== Source material ==

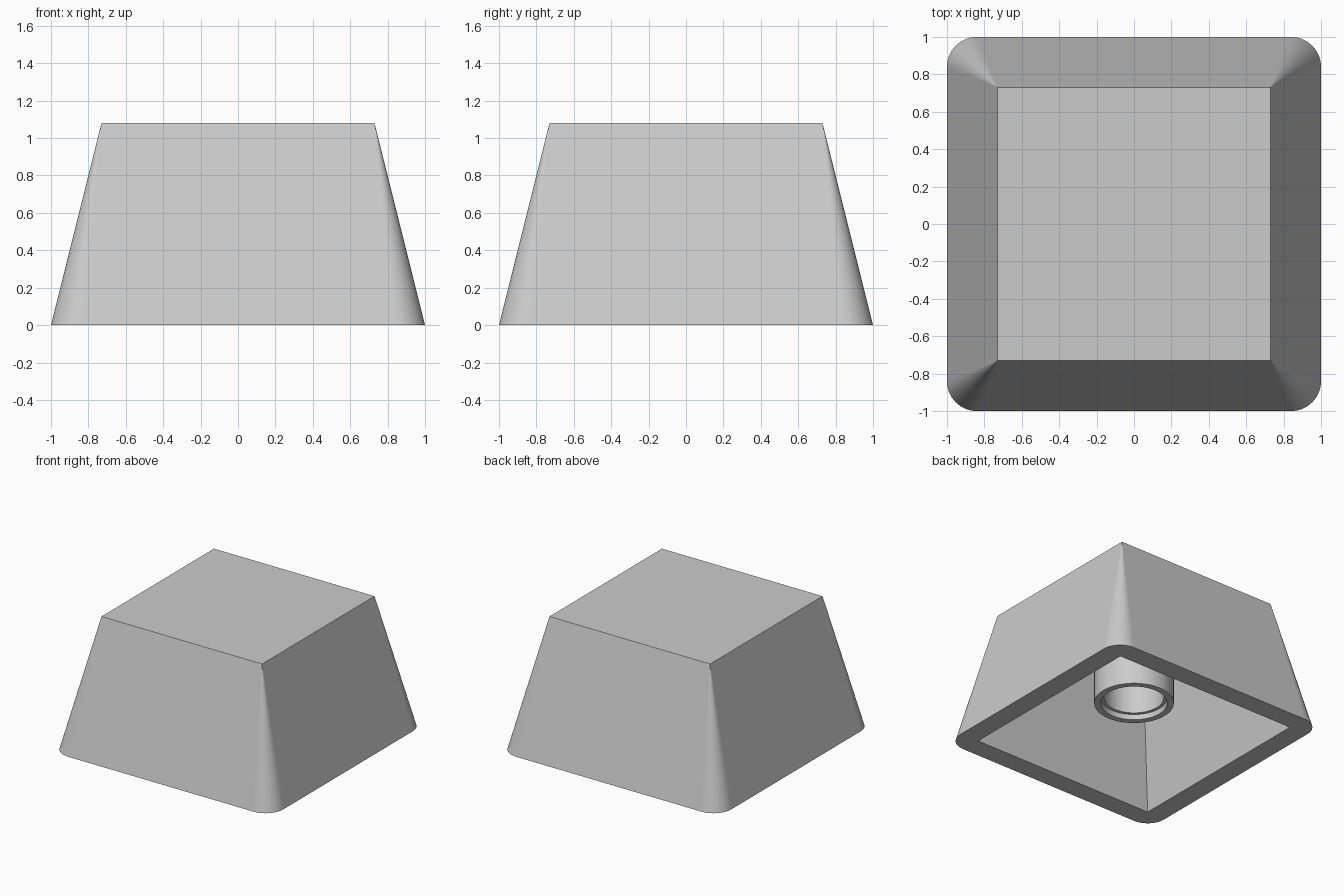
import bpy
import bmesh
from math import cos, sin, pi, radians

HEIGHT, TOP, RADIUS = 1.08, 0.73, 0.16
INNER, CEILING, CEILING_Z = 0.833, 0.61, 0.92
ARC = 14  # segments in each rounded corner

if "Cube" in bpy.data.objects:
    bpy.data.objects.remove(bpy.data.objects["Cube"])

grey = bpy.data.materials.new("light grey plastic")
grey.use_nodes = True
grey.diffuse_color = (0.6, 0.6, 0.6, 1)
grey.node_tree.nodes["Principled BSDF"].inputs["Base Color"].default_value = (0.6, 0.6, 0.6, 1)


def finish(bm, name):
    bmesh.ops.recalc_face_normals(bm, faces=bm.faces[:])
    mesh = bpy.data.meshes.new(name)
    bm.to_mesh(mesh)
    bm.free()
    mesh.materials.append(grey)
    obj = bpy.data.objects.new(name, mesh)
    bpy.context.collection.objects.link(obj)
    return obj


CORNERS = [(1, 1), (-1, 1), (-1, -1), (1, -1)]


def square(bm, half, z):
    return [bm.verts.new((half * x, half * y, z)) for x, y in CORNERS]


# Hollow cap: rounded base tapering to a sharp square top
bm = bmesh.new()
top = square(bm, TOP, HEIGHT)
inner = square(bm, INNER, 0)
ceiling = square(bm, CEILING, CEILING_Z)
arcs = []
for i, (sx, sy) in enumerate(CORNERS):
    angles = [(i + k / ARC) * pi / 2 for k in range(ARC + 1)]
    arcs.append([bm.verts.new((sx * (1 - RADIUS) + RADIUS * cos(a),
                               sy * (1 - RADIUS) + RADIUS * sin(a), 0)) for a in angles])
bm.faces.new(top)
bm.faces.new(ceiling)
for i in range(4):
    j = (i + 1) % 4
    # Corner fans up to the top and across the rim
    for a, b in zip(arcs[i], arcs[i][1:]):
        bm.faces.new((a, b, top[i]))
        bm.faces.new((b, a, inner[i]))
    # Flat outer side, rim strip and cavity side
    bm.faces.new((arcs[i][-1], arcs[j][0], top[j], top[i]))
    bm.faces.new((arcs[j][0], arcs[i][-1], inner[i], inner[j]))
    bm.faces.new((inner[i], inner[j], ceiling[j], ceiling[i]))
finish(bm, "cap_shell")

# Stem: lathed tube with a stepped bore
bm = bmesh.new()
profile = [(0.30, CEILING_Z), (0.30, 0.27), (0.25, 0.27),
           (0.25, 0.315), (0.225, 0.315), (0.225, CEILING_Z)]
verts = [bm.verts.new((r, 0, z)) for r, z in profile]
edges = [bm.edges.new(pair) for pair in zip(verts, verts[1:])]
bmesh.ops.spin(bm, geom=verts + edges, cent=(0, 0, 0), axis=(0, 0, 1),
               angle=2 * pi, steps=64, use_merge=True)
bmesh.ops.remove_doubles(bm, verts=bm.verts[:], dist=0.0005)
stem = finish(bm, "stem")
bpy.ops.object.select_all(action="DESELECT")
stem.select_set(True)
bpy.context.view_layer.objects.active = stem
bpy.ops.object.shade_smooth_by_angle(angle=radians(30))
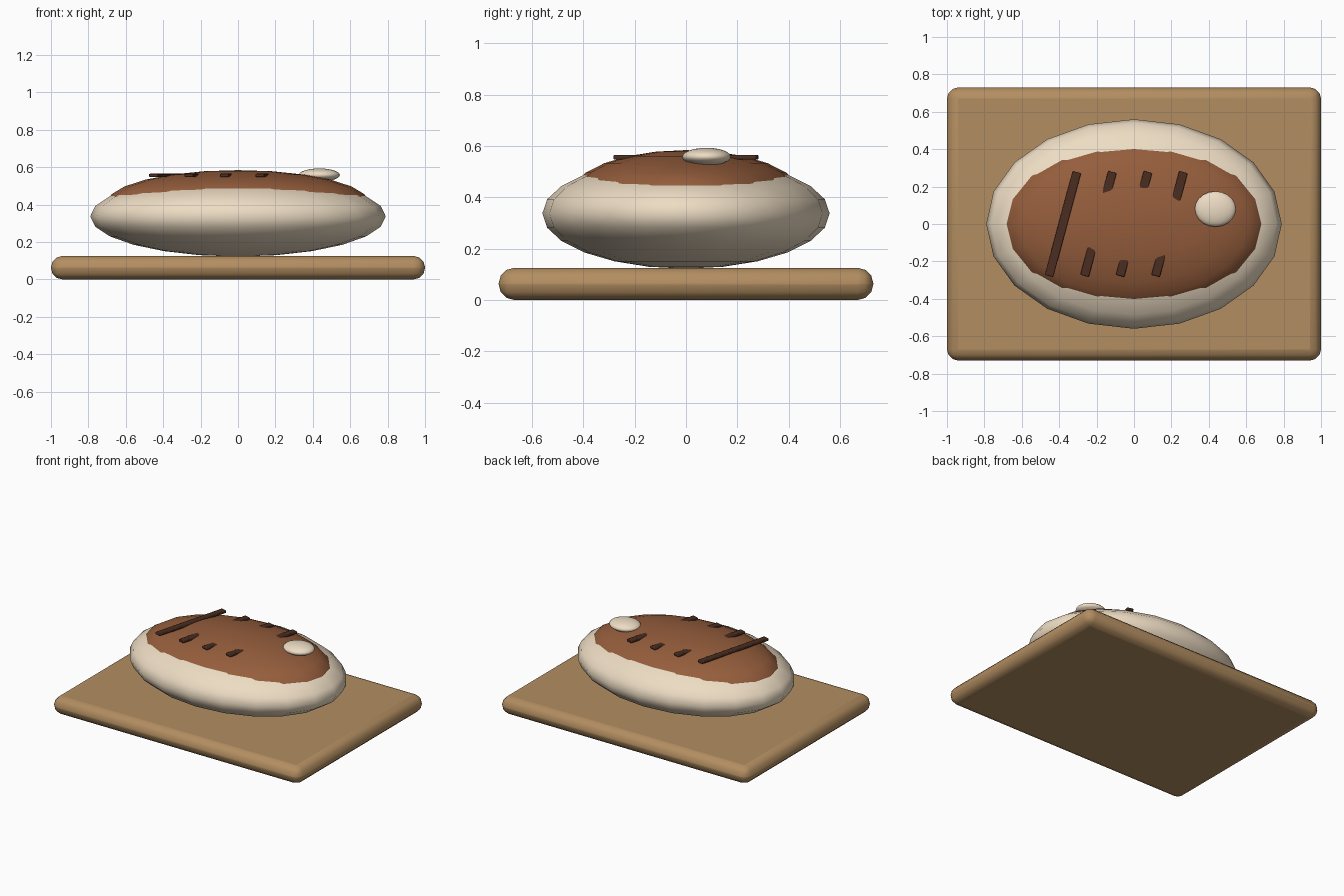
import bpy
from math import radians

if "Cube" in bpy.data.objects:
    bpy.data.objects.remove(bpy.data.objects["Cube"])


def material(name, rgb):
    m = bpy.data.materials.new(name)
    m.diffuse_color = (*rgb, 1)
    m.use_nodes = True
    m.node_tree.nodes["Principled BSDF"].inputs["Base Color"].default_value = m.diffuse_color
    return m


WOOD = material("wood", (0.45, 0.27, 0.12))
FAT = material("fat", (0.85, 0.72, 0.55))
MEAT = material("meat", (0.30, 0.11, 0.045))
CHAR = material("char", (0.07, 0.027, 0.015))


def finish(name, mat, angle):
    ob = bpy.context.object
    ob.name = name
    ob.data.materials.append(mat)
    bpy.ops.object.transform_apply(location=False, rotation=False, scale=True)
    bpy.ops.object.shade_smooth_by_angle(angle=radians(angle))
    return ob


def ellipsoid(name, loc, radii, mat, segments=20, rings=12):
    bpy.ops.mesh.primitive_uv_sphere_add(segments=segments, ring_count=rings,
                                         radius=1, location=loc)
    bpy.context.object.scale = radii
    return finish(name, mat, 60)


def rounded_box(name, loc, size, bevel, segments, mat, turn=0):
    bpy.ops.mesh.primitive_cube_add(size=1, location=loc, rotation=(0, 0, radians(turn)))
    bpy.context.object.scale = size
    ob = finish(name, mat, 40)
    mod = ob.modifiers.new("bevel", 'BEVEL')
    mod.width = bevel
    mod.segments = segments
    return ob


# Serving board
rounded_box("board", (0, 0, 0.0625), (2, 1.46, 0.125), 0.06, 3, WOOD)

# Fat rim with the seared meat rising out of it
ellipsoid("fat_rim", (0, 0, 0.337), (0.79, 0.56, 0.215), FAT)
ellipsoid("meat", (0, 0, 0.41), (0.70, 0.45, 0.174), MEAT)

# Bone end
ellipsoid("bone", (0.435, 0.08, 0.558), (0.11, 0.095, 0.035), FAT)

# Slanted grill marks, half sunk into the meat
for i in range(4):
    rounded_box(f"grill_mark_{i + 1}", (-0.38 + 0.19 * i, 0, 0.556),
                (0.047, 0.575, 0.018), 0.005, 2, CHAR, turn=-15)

===

What to do - Exact repetition of all entries is required. The pictures should not appear.

Response area -
import bpy
import bmesh
from math import cos, sin, pi, radians

HEIGHT, TOP, RADIUS = 1.08, 0.73, 0.16
INNER, CEILING, CEILING_Z = 0.833, 0.61, 0.92
ARC = 14  # segments in each rounded corner

if "Cube" in bpy.data.objects:
    bpy.data.objects.remove(bpy.data.objects["Cube"])

grey = bpy.data.materials.new("light grey plastic")
grey.use_nodes = True
grey.diffuse_color = (0.6, 0.6, 0.6, 1)
grey.node_tree.nodes["Principled BSDF"].inputs["Base Color"].default_value = (0.6, 0.6, 0.6, 1)


def finish(bm, name):
    bmesh.ops.recalc_face_normals(bm, faces=bm.faces[:])
    mesh = bpy.data.meshes.new(name)
    bm.to_mesh(mesh)
    bm.free()
    mesh.materials.append(grey)
    obj = bpy.data.objects.new(name, mesh)
    bpy.context.collection.objects.link(obj)
    return obj


CORNERS = [(1, 1), (-1, 1), (-1, -1), (1, -1)]


def square(bm, half, z):
    return [bm.verts.new((half * x, half * y, z)) for x, y in CORNERS]


# Hollow cap: rounded base tapering to a sharp square top
bm = bmesh.new()
top = square(bm, TOP, HEIGHT)
inner = square(bm, INNER, 0)
ceiling = square(bm, CEILING, CEILING_Z)
arcs = []
for i, (sx, sy) in enumerate(CORNERS):
    angles = [(i + k / ARC) * pi / 2 for k in range(ARC + 1)]
    arcs.append([bm.verts.new((sx * (1 - RADIUS) + RADIUS * cos(a),
                               sy * (1 - RADIUS) + RADIUS * sin(a), 0)) for a in angles])
bm.faces.new(top)
bm.faces.new(ceiling)
for i in range(4):
    j = (i + 1) % 4
    # Corner fans up to the top and across the rim
    for a, b in zip(arcs[i], arcs[i][1:]):
        bm.faces.new((a, b, top[i]))
        bm.faces.new((b, a, inner[i]))
    # Flat outer side, rim strip and cavity side
    bm.faces.new((arcs[i][-1], arcs[j][0], top[j], top[i]))
    bm.faces.new((arcs[j][0], arcs[i][-1], inner[i], inner[j]))
    bm.faces.new((inner[i], inner[j], ceiling[j], ceiling[i]))
finish(bm, "cap_shell")

# Stem: lathed tube with a stepped bore
bm = bmesh.new()
profile = [(0.30, CEILING_Z), (0.30, 0.27), (0.25, 0.27),
           (0.25, 0.315), (0.225, 0.315), (0.225, CEILING_Z)]
verts = [bm.verts.new((r, 0, z)) for r, z in profile]
edges = [bm.edges.new(pair) for pair in zip(verts, verts[1:])]
bmesh.ops.spin(bm, geom=verts + edges, cent=(0, 0, 0), axis=(0, 0, 1),
               angle=2 * pi, steps=64, use_merge=True)
bmesh.ops.remove_doubles(bm, verts=bm.verts[:], dist=0.0005)
stem = finish(bm, "stem")
bpy.ops.object.select_all(action="DESELECT")
stem.select_set(True)
bpy.context.view_layer.objects.active = stem
bpy.ops.object.shade_smooth_by_angle(angle=radians(30))
import bpy
from math import radians

if "Cube" in bpy.data.objects:
    bpy.data.objects.remove(bpy.data.objects["Cube"])


def material(name, rgb):
    m = bpy.data.materials.new(name)
    m.diffuse_color = (*rgb, 1)
    m.use_nodes = True
    m.node_tree.nodes["Principled BSDF"].inputs["Base Color"].default_value = m.diffuse_color
    return m


WOOD = material("wood", (0.45, 0.27, 0.12))
FAT = material("fat", (0.85, 0.72, 0.55))
MEAT = material("meat", (0.30, 0.11, 0.045))
CHAR = material("char", (0.07, 0.027, 0.015))


def finish(name, mat, angle):
    ob = bpy.context.object
    ob.name = name
    ob.data.materials.append(mat)
    bpy.ops.object.transform_apply(location=False, rotation=False, scale=True)
    bpy.ops.object.shade_smooth_by_angle(angle=radians(angle))
    return ob


def ellipsoid(name, loc, radii, mat, segments=20, rings=12):
    bpy.ops.mesh.primitive_uv_sphere_add(segments=segments, ring_count=rings,
                                         radius=1, location=loc)
    bpy.context.object.scale = radii
    return finish(name, mat, 60)


def rounded_box(name, loc, size, bevel, segments, mat, turn=0):
    bpy.ops.mesh.primitive_cube_add(size=1, location=loc, rotation=(0, 0, radians(turn)))
    bpy.context.object.scale = size
    ob = finish(name, mat, 40)
    mod = ob.modifiers.new("bevel", 'BEVEL')
    mod.width = bevel
    mod.segments = segments
    return ob


# Serving board
rounded_box("board", (0, 0, 0.0625), (2, 1.46, 0.125), 0.06, 3, WOOD)

# Fat rim with the seared meat rising out of it
ellipsoid("fat_rim", (0, 0, 0.337), (0.79, 0.56, 0.215), FAT)
ellipsoid("meat", (0, 0, 0.41), (0.70, 0.45, 0.174), MEAT)

# Bone end
ellipsoid("bone", (0.435, 0.08, 0.558), (0.11, 0.095, 0.035), FAT)

# Slanted grill marks, half sunk into the meat
for i in range(4):
    rounded_box(f"grill_mark_{i + 1}", (-0.38 + 0.19 * i, 0, 0.556),
                (0.047, 0.575, 0.018), 0.005, 2, CHAR, turn=-15)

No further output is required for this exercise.